Photo by Tony RinaldoPhoto by Tony Rinaldo
Bunting Fellow
University of Michigan
Cultural Studies
"The Underground Book Railroad": Cultures of Reading in Women's Prisons

Megan Sweeney is an assistant professor at the University of Michigan with a joint appointment in the Department of English and the Center for Afroamerican and African Studies. She specializes in African American literature, critical race studies, transnational feminist and gender studies, and cultural studies.

At Radcliffe, Sweeney will complete a book titled “The Underground Book Railroad: Cultures of Reading in Women’s Prisons.” Drawing on individual interviews and group discussions with women incarcerated in three states, “The Underground Book Railroad” explores the creative ways in which some imprisoned women use reading to come to terms with their pasts and reach toward different futures. Foregrounding the experiences of African American women—the fastest-growing yet least recognized population in US prisons—the book illuminates how racial and gender ideologies, as well as shifting conceptions of rehabilitation and citizenship, have shaped reading practices in prisons.

Sweeney earned a BA from Northwestern University, an MA in English from Pennsylvania State University, and a PhD in literature from Duke University.
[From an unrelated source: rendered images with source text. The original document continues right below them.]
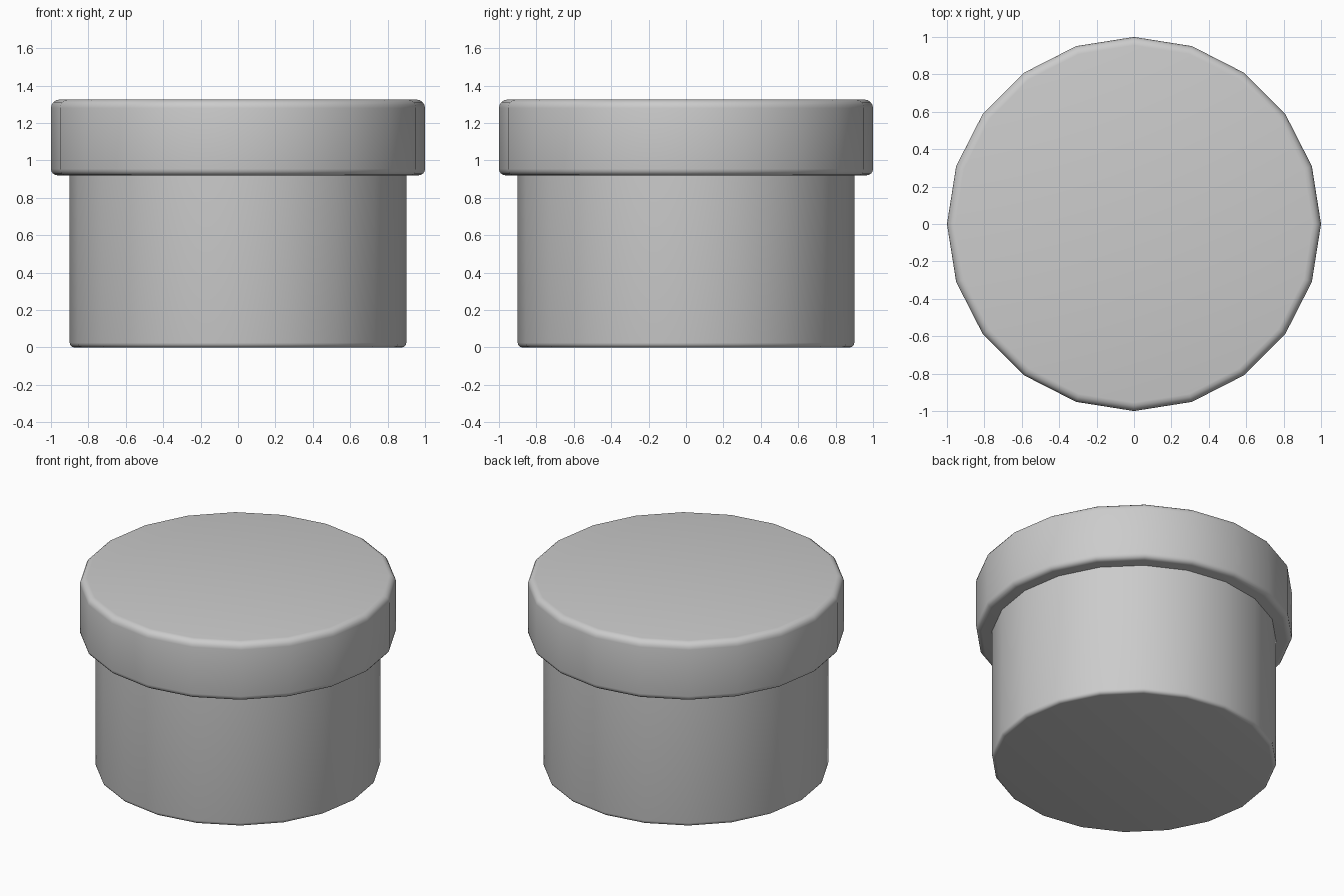
import bpy, bmesh, math

if "Cube" in bpy.data.objects:
    bpy.data.objects.remove(bpy.data.objects["Cube"])

SIDES = 20


def arc(cx, cz, r, a0, a1, n=4):
    """Points of a rounded corner in the (radius, height) plane."""
    angles = [math.radians(a0 + (a1 - a0) * i / n) for i in range(n + 1)]
    return [(cx + r * math.cos(a), cz + r * math.sin(a)) for a in angles]


def lathe(name, profile):
    """Turn a bottom-to-top profile into a closed 20-sided solid."""
    bm = bmesh.new()
    rings = []
    for r, z in profile:
        rings.append([bm.verts.new((r * math.cos(2 * math.pi * i / SIDES),
                                    r * math.sin(2 * math.pi * i / SIDES), z))
                      for i in range(SIDES)])
    for low, high in zip(rings, rings[1:]):
        for i in range(SIDES):
            j = (i + 1) % SIDES
            bm.faces.new((low[i], low[j], high[j], high[i]))
    bm.faces.new(rings[0][::-1])
    bm.faces.new(rings[-1])
    mesh = bpy.data.meshes.new(name)
    bm.to_mesh(mesh)
    bm.free()
    obj = bpy.data.objects.new(name, mesh)
    bpy.context.collection.objects.link(obj)
    bpy.ops.object.select_all(action='DESELECT')
    obj.select_set(True)
    bpy.context.view_layer.objects.active = obj
    bpy.ops.object.shade_smooth_by_angle(angle=math.radians(35))
    return obj


# Lower body with a small rounded foot edge
lathe("body", arc(0.875, 0.025, 0.025, -90, 0) + [(0.9, 0.93)])

# Wider rim slab with rounded upper and lower edges
lathe("rim", arc(0.965, 0.955, 0.035, -90, 0) + arc(0.955, 1.28, 0.045, 0, 90))
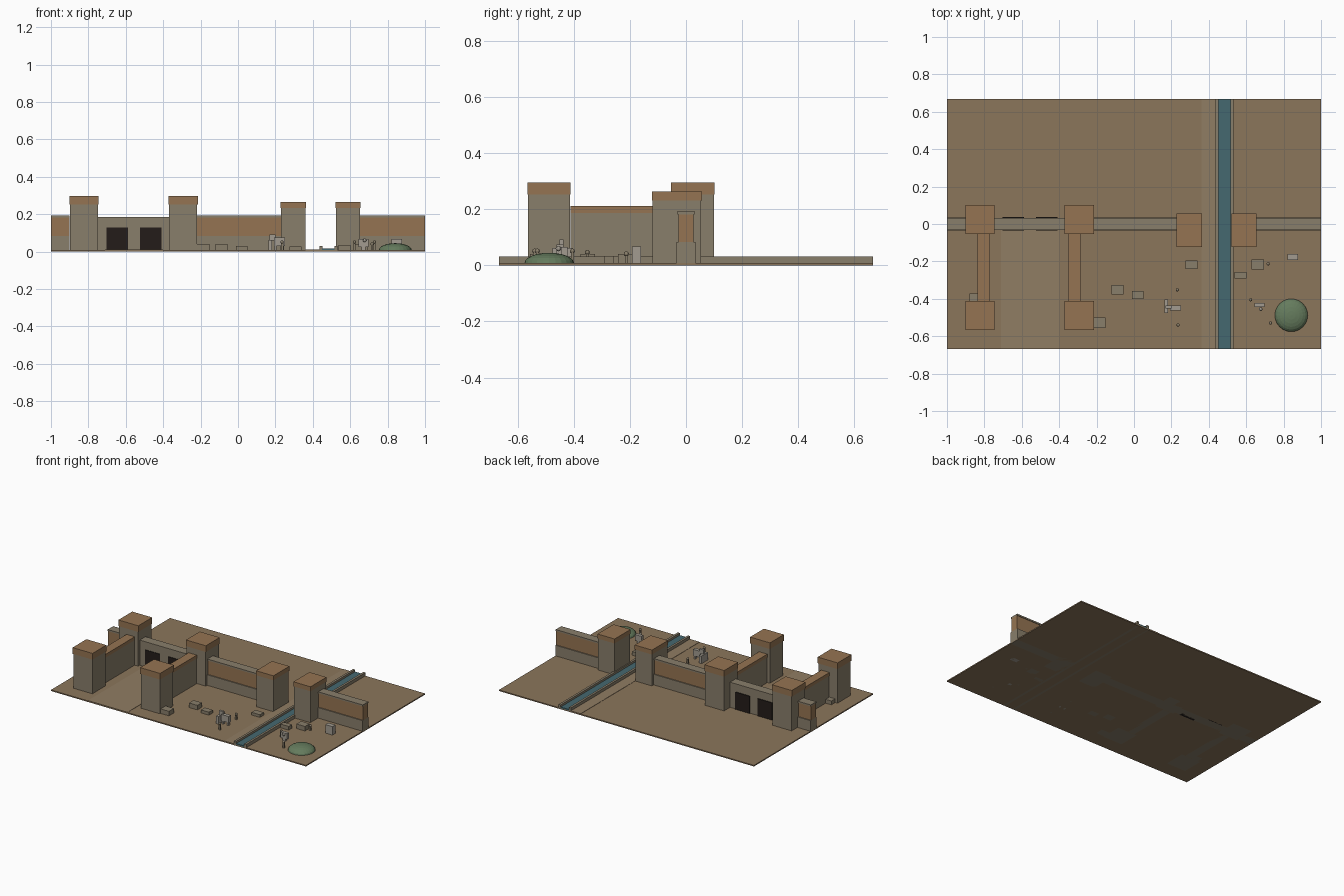
import bpy, bmesh, math

if "Cube" in bpy.data.objects:
    bpy.data.objects.remove(bpy.data.objects["Cube"])

def mat(name, r, g, b):
    m = bpy.data.materials.new(name)
    m.diffuse_color = (r, g, b, 1)
    m.use_nodes = True
    m.node_tree.nodes["Principled BSDF"].inputs["Base Color"].default_value = m.diffuse_color
    return m

EARTH = mat("earth", .26, .18, .105)
PAVE = mat("paving", .28, .205, .125)
STONE = mat("stone", .25, .21, .145)
BRICK = mat("brick", .30, .175, .085)
WATER = mat("water", .06, .14, .16)
DARK = mat("dark_gate", .017, .012, .01)
PALE = mat("pale_stone", .36, .33, .28)
GREEN = mat("green", .13, .20, .11)

def finish(bm, name, m):
    me = bpy.data.meshes.new(name)
    bm.to_mesh(me)
    bm.free()
    ob = bpy.data.objects.new(name, me)
    bpy.context.collection.objects.link(ob)
    me.materials.append(m)
    return ob

def box(name, x0, x1, y0, y1, z0, z1, m):
    bm = bmesh.new()
    bmesh.ops.create_cube(bm, size=1)
    for v in bm.verts:
        v.co = (x1 if v.co.x > 0 else x0, y1 if v.co.y > 0 else y0, z1 if v.co.z > 0 else z0)
    return finish(bm, name, m)

def ball(name, x, y, z, r, m, sz=1, seg=10, rings=6):
    bm = bmesh.new()
    bmesh.ops.create_uvsphere(bm, u_segments=seg, v_segments=rings, radius=r)
    for v in bm.verts:
        v.co = (x + v.co.x, y + v.co.y, z + v.co.z * sz)
    return finish(bm, name, m)

def tower(name, x0, x1, y0, y1, zb, zt):
    e = .003
    box(name + "_body", x0 + e, x1 - e, y0 + e, y1 - e, 0, zb, STONE)
    box(name + "_cap", x0, x1, y0, y1, zb, zt, BRICK)

# ground and courtyard paving
G = .008
box("ground", -1, 1, -.667, .667, 0, G, EARTH)
box("courtyard_paving", -.71, -.40, -.667, -.03, G, G + .002, PAVE)
box("canal_path", .36, .44, -.667, .667, G, G + .002, PAVE)

# canal with two kerbs
box("canal_water", .45, .517, -.667, .667, G, .016, WATER)
for n, x in (("left", .436), ("right", .516)):
    box("canal_kerb_" + n, x, x + .016, -.667, .667, 0, .031, STONE)

# gate fort towers and its side walls
for n, x in (("left", -.901), ("right", -.371)):
    tower("fort_back_tower_" + n, x, x + .156, -.053, .102, .252, .296)
    tower("fort_front_tower_" + n, x, x + .156, -.566, -.411, .252, .296)
for n, x in (("left", -.837), ("right", -.35)):
    box("fort_side_wall_" + n, x + .002, x + .062, -.411, -.053, 0, .187, STONE)
    box("fort_side_wall_cap_" + n, x, x + .064, -.411, -.053, .187, .211, BRICK)

# canal towers
tower("canal_tower_left", .227, .363, -.122, .057, .232, .264)
tower("canal_tower_right", .52, .654, -.122, .057, .232, .264)

# city wall: stone footing, brick middle, stone coping
for n, a, b in (("west", -1, -.9), ("middle", -.22, .23), ("east", .65, 1)):
    box("wall_footing_" + n, a, b, -.034, .034, 0, .083, STONE)
    box("wall_brick_" + n, a, b, -.027, .027, .083, .182, BRICK)
    box("wall_coping_" + n, a, b, -.031, .031, .182, .193, STONE)

# gate wall with two dark doorways
box("gate_wall", -.75, -.365, -.032, .032, 0, .186, STONE)
for n, x in (("left", -.703), ("right", -.525)):
    box("gate_doorway_" + n, x, x + .115, -.036, .038, 0, .13, DARK)

# loose blocks
blocks = [(-.12, -.055, -.377, -.325, .04), (-.01, .052, -.4, -.357, .029),
          (.275, .34, -.24, -.196, .027), (.538, .602, -.292, -.256, .034),
          (.628, .695, -.243, -.19, .04), (-.22, -.152, -.556, -.5, .04),
          (-.88, -.835, -.42, -.372, .035)]
for i, (a, b, c, d, h) in enumerate(blocks):
    box(f"block_{i}", a, b, c, d, 0, h, STONE)

# standing stone, carved statues and posts
box("standing_stone", .82, .876, -.193, -.16, 0, .068, PALE)
box("statue_plinth", .162, .182, -.476, -.405, G, .062, PALE)
box("statue_body", .192, .25, -.462, -.436, .03, .075, PALE)
box("statue_head", .168, .2, -.452, -.436, .06, .092, PALE)
for i, x in enumerate((.195, .235)):
    box(f"statue_leg_{i}", x, x + .012, -.458, -.44, 0, .04, PALE)
box("small_statue_body", .645, .697, -.445, -.422, .025, .066, PALE)
box("small_statue_foot", .66, .682, -.444, -.424, 0, .03, PALE)
ball("small_statue_head", .677, -.455, .06, .01, PALE)
for i, (x, y, h) in enumerate(((.232, -.352, .04), (.236, -.54, .045), (.623, -.405, .045),
                               (.717, -.213, .035), (.73, -.53, .045))):
    box(f"figure_{i}", x - .006, x + .006, y - .005, y + .005, 0, h, STONE)
    ball(f"figure_head_{i}", x, y, h + .006, .009, STONE)

# green dome
bm = bmesh.new()
bmesh.ops.create_uvsphere(bm, u_segments=24, v_segments=12, radius=.088)
bmesh.ops.bisect_plane(bm, geom=bm.verts[:] + bm.edges[:] + bm.faces[:],
                       plane_co=(0, 0, 0), plane_no=(0, 0, -1), clear_outer=True)
bmesh.ops.holes_fill(bm, edges=[e for e in bm.edges if e.is_boundary])
for v in bm.verts:
    v.co = (.841 + v.co.x, -.488 + v.co.y, .008 + v.co.z * .42)
finish(bm, "dome", GREEN)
Her project has been supported by the Woodrow Wilson Foundation, Duke University’s Women’s Studies Program, and the University of Michigan’s Horace H. Rackham School of Graduate Studies and Institute for Research on Women and Gender. She was also offered a Ford Foundation Postdoctoral Fellowship for 2007–2008. Sweeney won the 2003 Feminist Studies Award, for “Prison Narratives, Narrative Prisons: Incarcerated Women Reading Gayl Jones’s Eva’s Man,” published in that journal. Her recent publications include “‘Something Rogue’: Commensurability, Commodification, Crime, and Justice in Toni Morrison’s Later Fiction” (Modern Fiction Studies, 2006) and “Beard v. Banks: Deprivation as Rehabilitation” (PMLA, 2007).

This information is accurate as of the fellowship year indicated for each fellow.
Photo by Tony Rinaldo